Am I a body, or do I have one? The western tradition of favoring our intellectual and spiritual experience over the physical has long informed, and indeed limited, our sense of self as human beings. While some writers maintain that the creative impulse is a gift of the muse and that it is rooted entirely in the mind or spirit, there are those for whom the human body, frequently their own, plays a central role, both in the process of creation and as a subject of artistic inquiry and contemplation. In their writing, these authors tell a very different tale with regard to the human experience, and it is focused on the primacy of the body. This course will consider the work of, among others, Maupassant, Kafka, Tanizaki, Tolstoy, Dinesen, Collodi, Babel, and Atwood in order to examine how writers from different cultural and aesthetic perspectives either present or use the body as a vehicle of expression. We will also consider other areas of study that are intimately related to the life of the body, such as asceticism, pathology, prostitution, and disability.
The Class: Format: tutorial; weekly sessions with the instructor and a fellow student
Requirements/Evaluation: on alternate weeks students will either write and present a 5-page paper on the assigned readings or write and present a 2-page critique of a pre-circulated paper

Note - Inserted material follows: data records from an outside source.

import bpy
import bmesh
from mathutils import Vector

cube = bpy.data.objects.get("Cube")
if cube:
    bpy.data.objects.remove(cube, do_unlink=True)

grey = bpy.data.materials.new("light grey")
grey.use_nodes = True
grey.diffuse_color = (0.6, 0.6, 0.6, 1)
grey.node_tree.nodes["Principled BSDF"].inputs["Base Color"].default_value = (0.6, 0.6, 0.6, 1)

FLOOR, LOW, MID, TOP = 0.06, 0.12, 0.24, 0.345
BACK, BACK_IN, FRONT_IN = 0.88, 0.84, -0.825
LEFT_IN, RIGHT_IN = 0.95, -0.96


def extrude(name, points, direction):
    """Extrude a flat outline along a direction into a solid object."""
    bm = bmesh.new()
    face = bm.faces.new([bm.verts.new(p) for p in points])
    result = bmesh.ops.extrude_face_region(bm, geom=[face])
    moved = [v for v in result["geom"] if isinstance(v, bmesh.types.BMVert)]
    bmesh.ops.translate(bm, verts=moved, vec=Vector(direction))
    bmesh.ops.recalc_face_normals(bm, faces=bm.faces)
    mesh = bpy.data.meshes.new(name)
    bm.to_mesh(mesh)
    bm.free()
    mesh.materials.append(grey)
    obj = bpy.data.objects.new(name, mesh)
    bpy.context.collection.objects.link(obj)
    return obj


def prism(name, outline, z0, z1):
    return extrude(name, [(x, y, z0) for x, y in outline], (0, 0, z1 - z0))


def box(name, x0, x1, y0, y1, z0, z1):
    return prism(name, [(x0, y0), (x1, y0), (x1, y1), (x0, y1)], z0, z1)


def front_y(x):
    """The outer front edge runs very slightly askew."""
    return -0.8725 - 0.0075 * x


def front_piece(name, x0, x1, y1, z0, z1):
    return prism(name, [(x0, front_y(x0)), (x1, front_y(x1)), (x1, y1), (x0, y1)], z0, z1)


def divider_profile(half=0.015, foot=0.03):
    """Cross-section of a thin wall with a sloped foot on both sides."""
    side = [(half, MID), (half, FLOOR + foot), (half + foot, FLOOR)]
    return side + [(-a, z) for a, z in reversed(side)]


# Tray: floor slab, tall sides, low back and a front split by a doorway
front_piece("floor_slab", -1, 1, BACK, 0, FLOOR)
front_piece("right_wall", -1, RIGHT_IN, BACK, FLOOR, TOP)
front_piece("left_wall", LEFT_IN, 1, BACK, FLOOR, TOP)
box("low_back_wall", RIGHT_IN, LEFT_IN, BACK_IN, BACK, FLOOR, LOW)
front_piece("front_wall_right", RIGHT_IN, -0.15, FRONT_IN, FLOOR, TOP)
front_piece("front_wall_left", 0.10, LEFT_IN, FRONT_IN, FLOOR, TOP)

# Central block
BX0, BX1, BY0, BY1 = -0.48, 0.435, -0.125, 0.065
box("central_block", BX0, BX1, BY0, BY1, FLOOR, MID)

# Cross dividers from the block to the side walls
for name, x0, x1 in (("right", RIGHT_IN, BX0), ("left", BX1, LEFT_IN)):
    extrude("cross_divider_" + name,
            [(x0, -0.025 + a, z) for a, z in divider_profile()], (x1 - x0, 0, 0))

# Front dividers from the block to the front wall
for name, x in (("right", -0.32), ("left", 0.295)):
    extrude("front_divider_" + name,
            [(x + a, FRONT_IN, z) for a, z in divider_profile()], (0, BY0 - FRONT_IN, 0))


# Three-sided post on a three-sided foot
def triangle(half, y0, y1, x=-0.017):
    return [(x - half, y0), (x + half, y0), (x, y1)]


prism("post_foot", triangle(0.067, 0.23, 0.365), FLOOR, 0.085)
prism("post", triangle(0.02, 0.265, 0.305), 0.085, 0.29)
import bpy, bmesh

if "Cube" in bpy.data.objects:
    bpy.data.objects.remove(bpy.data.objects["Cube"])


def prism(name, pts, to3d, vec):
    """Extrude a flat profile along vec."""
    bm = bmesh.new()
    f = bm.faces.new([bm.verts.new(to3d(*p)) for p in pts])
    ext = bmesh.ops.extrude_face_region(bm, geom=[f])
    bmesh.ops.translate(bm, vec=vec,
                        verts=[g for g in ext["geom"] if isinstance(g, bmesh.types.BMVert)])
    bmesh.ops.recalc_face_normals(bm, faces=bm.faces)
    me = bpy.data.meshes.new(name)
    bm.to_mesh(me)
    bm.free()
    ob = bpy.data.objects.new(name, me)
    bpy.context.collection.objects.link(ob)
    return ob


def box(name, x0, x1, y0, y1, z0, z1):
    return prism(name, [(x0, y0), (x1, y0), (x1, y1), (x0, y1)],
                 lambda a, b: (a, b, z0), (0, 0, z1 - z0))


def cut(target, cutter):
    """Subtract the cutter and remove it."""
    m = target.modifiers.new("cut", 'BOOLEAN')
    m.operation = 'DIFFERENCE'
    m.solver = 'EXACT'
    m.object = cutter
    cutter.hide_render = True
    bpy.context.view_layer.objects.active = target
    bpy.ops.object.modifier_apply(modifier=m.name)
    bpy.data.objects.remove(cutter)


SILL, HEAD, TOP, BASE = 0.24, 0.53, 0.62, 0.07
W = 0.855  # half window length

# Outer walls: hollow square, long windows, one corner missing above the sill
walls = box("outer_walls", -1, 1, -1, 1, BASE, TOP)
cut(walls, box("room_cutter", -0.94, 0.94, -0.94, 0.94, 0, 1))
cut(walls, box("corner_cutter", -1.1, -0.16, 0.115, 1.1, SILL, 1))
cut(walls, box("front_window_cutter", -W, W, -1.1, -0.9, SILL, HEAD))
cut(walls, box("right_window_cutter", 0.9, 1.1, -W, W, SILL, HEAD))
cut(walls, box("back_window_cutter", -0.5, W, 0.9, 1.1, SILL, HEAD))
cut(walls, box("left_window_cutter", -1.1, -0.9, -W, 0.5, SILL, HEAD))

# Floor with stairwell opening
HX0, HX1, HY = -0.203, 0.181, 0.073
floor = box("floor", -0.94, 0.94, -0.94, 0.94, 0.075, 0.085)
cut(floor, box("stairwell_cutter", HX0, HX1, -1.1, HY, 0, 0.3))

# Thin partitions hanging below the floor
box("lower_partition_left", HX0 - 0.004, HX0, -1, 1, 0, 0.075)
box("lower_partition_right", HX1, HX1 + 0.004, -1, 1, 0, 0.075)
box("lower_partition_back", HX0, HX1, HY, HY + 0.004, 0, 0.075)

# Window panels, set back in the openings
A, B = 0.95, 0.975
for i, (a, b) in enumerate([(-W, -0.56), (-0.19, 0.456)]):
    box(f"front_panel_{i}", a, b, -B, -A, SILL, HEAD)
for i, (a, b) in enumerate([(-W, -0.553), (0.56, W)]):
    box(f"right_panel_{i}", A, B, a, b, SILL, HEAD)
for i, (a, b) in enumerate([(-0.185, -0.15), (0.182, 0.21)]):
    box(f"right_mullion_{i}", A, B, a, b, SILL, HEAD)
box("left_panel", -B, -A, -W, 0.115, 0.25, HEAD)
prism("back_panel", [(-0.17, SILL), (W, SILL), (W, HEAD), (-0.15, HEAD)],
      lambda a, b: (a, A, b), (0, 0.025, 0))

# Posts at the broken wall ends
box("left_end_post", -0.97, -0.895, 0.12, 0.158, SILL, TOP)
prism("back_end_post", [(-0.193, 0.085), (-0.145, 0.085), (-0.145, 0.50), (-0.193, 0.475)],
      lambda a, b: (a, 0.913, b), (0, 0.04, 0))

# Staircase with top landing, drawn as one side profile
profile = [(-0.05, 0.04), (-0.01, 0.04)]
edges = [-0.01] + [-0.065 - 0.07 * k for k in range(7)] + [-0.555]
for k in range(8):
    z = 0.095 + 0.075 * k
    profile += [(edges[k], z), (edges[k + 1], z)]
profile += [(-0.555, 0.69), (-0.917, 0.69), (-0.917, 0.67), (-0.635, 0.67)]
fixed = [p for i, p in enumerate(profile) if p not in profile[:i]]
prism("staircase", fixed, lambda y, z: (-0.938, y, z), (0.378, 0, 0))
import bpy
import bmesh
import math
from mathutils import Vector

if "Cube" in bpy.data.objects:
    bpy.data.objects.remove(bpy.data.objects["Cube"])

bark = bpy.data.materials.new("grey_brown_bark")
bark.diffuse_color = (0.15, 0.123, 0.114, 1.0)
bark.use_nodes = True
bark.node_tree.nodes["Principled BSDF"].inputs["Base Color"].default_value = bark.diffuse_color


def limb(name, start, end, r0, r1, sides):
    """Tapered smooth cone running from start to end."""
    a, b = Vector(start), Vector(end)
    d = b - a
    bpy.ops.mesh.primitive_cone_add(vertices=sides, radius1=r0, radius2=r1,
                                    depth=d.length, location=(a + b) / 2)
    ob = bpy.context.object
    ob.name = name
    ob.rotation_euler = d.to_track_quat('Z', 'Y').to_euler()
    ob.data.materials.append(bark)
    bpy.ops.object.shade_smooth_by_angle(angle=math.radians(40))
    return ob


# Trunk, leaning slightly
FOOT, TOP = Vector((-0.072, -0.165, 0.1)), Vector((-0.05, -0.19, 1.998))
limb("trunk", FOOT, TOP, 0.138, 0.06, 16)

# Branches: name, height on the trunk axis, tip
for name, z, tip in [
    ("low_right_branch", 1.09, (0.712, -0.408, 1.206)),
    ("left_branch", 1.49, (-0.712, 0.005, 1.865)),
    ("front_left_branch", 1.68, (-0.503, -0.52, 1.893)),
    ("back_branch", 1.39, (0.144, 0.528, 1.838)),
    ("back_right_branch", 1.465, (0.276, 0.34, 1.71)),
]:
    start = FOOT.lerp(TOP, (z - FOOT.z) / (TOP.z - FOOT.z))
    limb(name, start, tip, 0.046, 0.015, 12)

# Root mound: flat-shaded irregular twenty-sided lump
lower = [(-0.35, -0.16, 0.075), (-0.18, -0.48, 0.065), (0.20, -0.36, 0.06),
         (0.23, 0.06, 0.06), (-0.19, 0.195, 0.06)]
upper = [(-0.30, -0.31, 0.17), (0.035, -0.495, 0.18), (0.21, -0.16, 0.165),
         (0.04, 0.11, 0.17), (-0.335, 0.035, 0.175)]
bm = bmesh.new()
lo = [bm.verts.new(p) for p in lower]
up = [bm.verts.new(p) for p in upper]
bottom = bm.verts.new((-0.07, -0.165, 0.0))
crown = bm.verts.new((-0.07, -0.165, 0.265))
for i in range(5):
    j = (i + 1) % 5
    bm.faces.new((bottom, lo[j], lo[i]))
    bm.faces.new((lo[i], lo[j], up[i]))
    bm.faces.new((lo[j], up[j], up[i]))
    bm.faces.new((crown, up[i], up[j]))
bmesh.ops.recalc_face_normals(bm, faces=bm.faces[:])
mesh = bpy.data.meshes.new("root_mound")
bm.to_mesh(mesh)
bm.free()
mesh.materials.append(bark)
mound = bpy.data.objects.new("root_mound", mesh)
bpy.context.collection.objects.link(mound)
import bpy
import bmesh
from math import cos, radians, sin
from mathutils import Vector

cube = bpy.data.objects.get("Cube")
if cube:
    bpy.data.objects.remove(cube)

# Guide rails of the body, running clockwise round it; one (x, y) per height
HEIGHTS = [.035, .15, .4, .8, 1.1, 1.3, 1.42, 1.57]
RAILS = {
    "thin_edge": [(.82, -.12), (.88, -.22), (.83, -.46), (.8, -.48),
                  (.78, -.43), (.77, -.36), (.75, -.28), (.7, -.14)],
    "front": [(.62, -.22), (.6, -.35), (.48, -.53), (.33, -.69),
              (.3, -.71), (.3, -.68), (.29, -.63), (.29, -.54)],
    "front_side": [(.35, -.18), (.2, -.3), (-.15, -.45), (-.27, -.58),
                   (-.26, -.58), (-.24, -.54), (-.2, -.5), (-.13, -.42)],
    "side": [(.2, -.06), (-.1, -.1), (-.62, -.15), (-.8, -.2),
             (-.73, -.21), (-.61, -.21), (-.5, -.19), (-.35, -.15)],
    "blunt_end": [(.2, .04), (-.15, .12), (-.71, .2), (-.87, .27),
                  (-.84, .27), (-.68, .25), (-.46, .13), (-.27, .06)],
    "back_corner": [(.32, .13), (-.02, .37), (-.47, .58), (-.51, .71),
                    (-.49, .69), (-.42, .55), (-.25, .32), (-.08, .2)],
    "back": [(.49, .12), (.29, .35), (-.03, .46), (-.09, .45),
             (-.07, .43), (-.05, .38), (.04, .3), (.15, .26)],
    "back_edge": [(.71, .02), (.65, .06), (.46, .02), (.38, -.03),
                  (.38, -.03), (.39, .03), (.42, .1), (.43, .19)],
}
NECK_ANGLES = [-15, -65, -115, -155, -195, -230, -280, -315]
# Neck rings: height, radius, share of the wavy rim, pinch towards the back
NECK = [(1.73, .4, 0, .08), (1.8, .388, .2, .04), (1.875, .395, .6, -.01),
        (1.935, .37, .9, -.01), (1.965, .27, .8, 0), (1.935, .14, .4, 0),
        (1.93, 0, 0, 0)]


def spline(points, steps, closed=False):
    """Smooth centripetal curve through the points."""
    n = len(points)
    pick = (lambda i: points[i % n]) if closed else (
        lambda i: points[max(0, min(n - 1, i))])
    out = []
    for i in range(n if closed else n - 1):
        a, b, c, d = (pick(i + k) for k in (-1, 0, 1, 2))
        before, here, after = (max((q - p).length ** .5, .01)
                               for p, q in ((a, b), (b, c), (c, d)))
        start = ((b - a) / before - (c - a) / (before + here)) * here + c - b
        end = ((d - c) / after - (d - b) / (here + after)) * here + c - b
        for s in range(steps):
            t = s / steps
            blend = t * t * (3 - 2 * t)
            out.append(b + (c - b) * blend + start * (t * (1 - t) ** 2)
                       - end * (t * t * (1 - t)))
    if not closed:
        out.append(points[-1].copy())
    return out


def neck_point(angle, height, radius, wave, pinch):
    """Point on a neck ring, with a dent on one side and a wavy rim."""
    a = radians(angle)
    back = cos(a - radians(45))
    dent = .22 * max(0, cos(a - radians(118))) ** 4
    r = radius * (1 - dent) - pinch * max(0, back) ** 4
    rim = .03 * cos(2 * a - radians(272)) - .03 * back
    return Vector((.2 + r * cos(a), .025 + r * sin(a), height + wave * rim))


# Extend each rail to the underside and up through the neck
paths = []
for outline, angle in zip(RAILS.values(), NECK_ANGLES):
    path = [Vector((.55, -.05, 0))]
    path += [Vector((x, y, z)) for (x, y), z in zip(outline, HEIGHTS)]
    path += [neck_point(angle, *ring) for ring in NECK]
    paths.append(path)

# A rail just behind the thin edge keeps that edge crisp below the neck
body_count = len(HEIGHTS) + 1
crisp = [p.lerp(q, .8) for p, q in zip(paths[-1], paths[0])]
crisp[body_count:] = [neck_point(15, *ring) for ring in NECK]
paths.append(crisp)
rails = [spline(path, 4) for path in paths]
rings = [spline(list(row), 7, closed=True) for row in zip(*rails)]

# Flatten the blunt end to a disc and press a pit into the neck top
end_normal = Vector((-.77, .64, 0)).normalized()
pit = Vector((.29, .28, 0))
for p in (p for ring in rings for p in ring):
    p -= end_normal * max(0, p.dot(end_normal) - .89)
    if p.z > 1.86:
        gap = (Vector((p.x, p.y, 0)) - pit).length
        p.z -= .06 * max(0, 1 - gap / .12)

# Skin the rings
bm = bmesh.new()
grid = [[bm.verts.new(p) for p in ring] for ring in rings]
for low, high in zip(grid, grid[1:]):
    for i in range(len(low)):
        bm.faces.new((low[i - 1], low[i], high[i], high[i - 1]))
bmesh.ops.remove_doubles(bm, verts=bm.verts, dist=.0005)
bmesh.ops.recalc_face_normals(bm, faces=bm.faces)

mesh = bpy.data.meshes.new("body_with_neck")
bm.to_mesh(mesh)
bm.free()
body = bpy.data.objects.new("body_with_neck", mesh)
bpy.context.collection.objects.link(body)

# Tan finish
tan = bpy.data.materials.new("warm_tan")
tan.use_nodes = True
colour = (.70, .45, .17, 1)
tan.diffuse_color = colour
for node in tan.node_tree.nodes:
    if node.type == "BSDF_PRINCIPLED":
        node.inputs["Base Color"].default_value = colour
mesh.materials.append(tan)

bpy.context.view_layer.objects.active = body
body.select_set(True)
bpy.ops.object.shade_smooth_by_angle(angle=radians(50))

Extra Info: may not be taken on a pass/fail basis
Enrollment Preferences: first- and second-year students considering a major in Comparative Literature
Distributions: Division I Writing Skills
Attributes: PHLH Bioethics + Interpretations of Health